In a non-precedential opinion, the U.S. Trademark Trial and Appeal Board cancelled two US trademark registrations for the mark PORTON, finding it to be confusingly similar to the mark PATRON. Patron Spirits International AG v. Pisco Porton, LLC, Cancellatio No. 92059527 (January 4, 2017). PORTON is the brand name for a Peruvian brandy sold by Pisco Porton. PATRON is the brand name for a Mexican tequila sold by Patron Spirits International.The Board analyzed the issue of likelihood of confusion by examining the similarity of the marks, the relatedness of the goods, the channels of trade, the classes of customers and the conditions under which the products are sold. Unlike in a civil infringement action, the TTAB must make its determinations under these factors based on the goods as they are recited in the U.S. trademark registrations.
The registrations of the parties contained the descriptions “distilled spirits,” “brandy,” “pisco,” and “tequila.” The Board considered all these descriptions, and the actual products, to be legally identical for purposes of its analysis. Moreover, since there were no restrictions in the registrations as to the channels of trade or the class of purchasers for the products, the Board was required to assume that the products would be sold in the same channels of trade and to the same class of purchasers. Thus, it found that all these factors favored Patron, as the prior user.
With regard to the conditions of sale, the Board noted that the “ordinary” channels of trade for distilled spirits would be bars, restaurants, liquor stores and grocery stores. Patron argued that the conditions of sale in some of these channels of trade would increase confusion since (1) bars and restaurants are often noisy, (2) orders in these venues are often placed verbally, and (3) drinks in these venues are delivered to a customer or table without the bottle from which the alcohol was poured. The Board noted that although these types of circumstances might have some relevance to issue of the similarity between the marks, they were not compelling on the issue of conditions of sale.
It was the similarity between the marks that was the final blow to Pisco. Since the products were deemed “legally identical,” the degree of similarity between the marks necessary for a finding of confusion was reduced. In assessing this factor, the similarities in sight, sound and connotation of the marks being compared are evaluated. In this case, the Board found the structure, spelling, and appearance of PORTON and PATRON to be similar which, the Board held, created a similarity in sight and sound between them. On the issue of connotation, the Board rejected Pisco’s arguments that (1) the different meanings of the two words –“porton” means a large door or gate and “patron” means a guest or customer–would be a distinguishing factor among Spanish speakers, and (2) English speakers would perceive PATRON as the English word “patron” while PORTON would clearly be identified as a Spanish term.
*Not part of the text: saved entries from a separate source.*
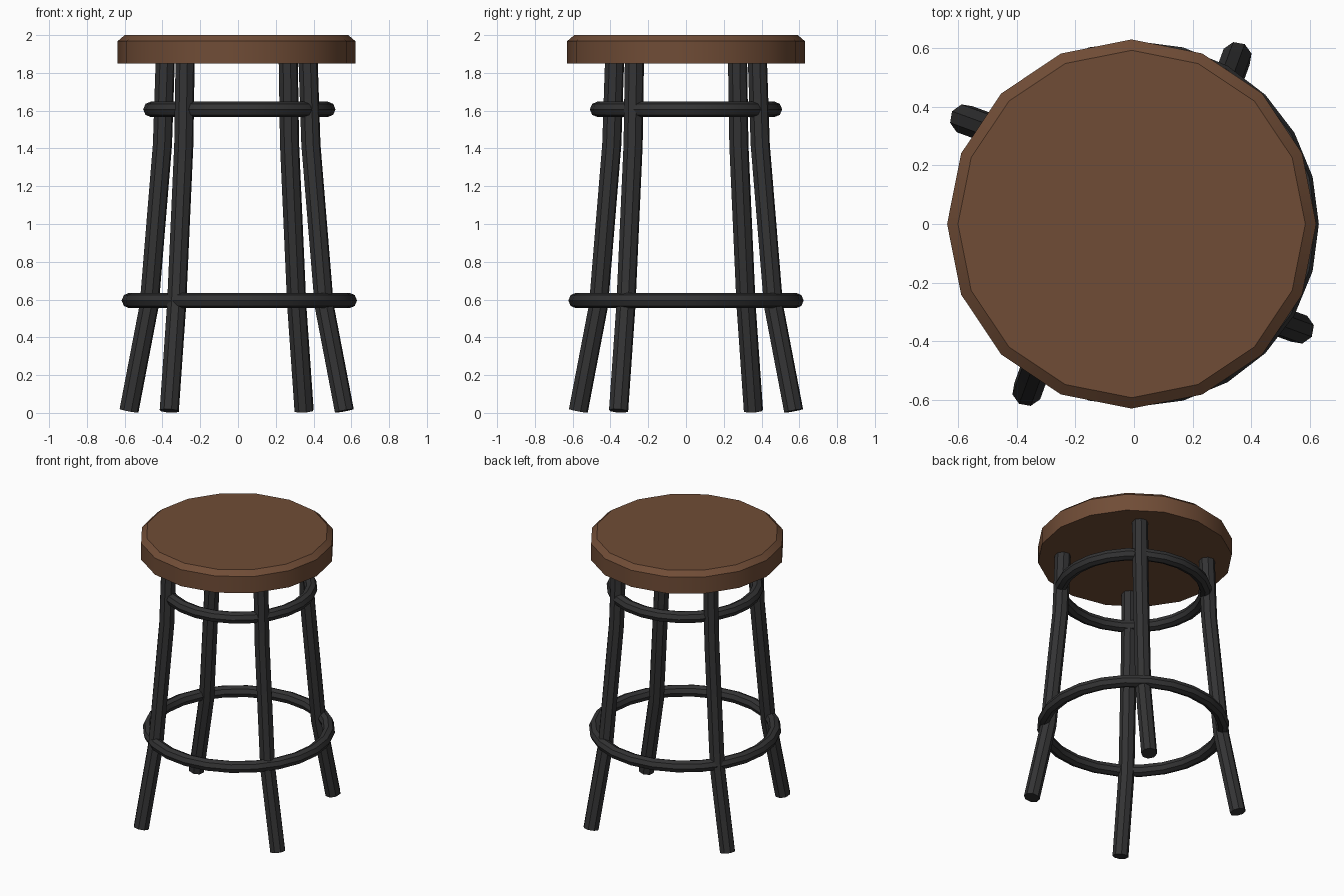
import bpy, bmesh, math
from mathutils import Vector

if "Cube" in bpy.data.objects:
    bpy.data.objects.remove(bpy.data.objects["Cube"])


def material(name, rgb):
    m = bpy.data.materials.new(name)
    m.diffuse_color = (*rgb, 1)
    m.use_nodes = True
    m.node_tree.nodes["Principled BSDF"].inputs["Base Color"].default_value = m.diffuse_color
    return m


wood = material("brown wood", (0.162, 0.073, 0.037))
metal = material("black metal", (0.033, 0.033, 0.034))


def loft(name, rings, mat, closed=False):
    """Skin a list of vertex rings; cap the ends unless closed into a loop."""
    bm = bmesh.new()
    vs = [[bm.verts.new(p) for p in r] for r in rings]
    n = len(vs[0])
    for i in range(len(vs) if closed else len(vs) - 1):
        a, b = vs[i], vs[(i + 1) % len(vs)]
        for j in range(n):
            k = (j + 1) % n
            bm.faces.new((a[j], a[k], b[k], b[j]))
    if not closed:
        bm.faces.new(vs[0])
        bm.faces.new(vs[-1])
    bmesh.ops.recalc_face_normals(bm, faces=bm.faces)
    me = bpy.data.meshes.new(name)
    bm.to_mesh(me)
    bm.free()
    me.materials.append(mat)
    ob = bpy.data.objects.new(name, me)
    bpy.context.collection.objects.link(ob)
    bpy.ops.object.select_all(action='DESELECT')
    ob.select_set(True)
    bpy.context.view_layer.objects.active = ob
    bpy.ops.object.shade_smooth_by_angle(angle=math.radians(30))
    return ob


# Seat: 16-sided disc with chamfered top edge
def circle(r, z, n, cx):
    return [(cx + r * math.cos(2 * math.pi * i / n),
             r * math.sin(2 * math.pi * i / n), z) for i in range(n)]


loft("seat", [circle(r, z, 16, -0.008) for r, z in
              ((0.629, 1.85), (0.629, 1.968), (0.592, 2.0))], wood)


# Hoops: upper brace and lower foot rest
def hoop(name, major, minor, z, n=24, sides=8):
    rings = []
    for i in range(n):
        a = 2 * math.pi * i / n
        ring = []
        for j in range(sides):
            b = 2 * math.pi * j / sides
            r = major + minor * math.cos(b)
            ring.append((0.007 + r * math.cos(a), r * math.sin(a), z + minor * math.sin(b)))
        rings.append(ring)
    loft(name, rings, metal, closed=True)


hoop("upper_ring", 0.468, 0.041, 1.607)
hoop("foot_ring", 0.582, 0.041, 0.595)

# Legs: bent eight-sided tubes, repeated every quarter turn
PATH = [Vector(p) for p in ((0.357, 0.57, 0.011), (0.318, 0.463, 0.57),
                            (0.28, 0.393, 1.42), (0.273, 0.378, 1.87))]
RADIUS = 0.052


def leg(name, turn):
    c, s = math.cos(turn), math.sin(turn)
    rings = []
    for i, p in enumerate(PATH):
        t = (PATH[min(i + 1, 3)] - PATH[max(i - 1, 0)]).normalized()
        side = t.cross(Vector((0.53, 0.85, 0))).normalized()
        out = side.cross(t)
        ring = []
        for j in range(8):
            a = 2 * math.pi * j / 8
            q = p + RADIUS * (math.cos(a) * side + math.sin(a) * out)
            ring.append((-0.007 + c * q.x - s * q.y, s * q.x + c * q.y, q.z))
        rings.append(ring)
    loft(name, rings, metal)


for k, name in enumerate(("back_leg", "left_leg", "front_leg", "right_leg")):
    leg(name, k * math.pi / 2)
Rather, the Board took Patron’s side on this issue, finding that a substantial number of non-Spanish speakers in the US would perceive both terms, as used on alcohol, as Spanish words with no obvious meaning.
Although Patron also claimed that its mark was “famous,” a factor that can be very dominant in a likely confusion analysis, the Board held that it had failed to provide measurable evidence of its sales or market share, both of which are generally necessary to establish fame. The Board did find that, however, that a certain level of “commercial strength [of the mark PATRON] for tequila” had been shown.
On balance, the Board held that PORTON was confusingly similar to the “strong” PATRON mark and it cancelled the registrations.
Since this was a cancellation proceeding before the TTAB, the only issue before the Board was the registrability of the marks. Thus, although the PORTON registrations were cancelled, Pisco is under no obligation to cease using the PORTON mark. Patron would have to seek an injunction in civil court to force Pisco to stop using the mark. Of course, given the TTAB ‘s decision and the US Supreme Court’s pronouncements in B&B Hardware, Inc. v. Hargis Industries, Inc., Pisco is quite vulnerable if it continues use under the circumstances.
An important takeaway from this case is not to rely heavily on the connotative differences between non-English language words when they are used as or in marks in the US. Since English language speakers are still the dominant “customers” in the U.S. for purposes of a likely confusion analysis, unless there are specific restrictions in an application or registration to indicate the contrary, they should be the customer base considered when choosing new marks in the U.S..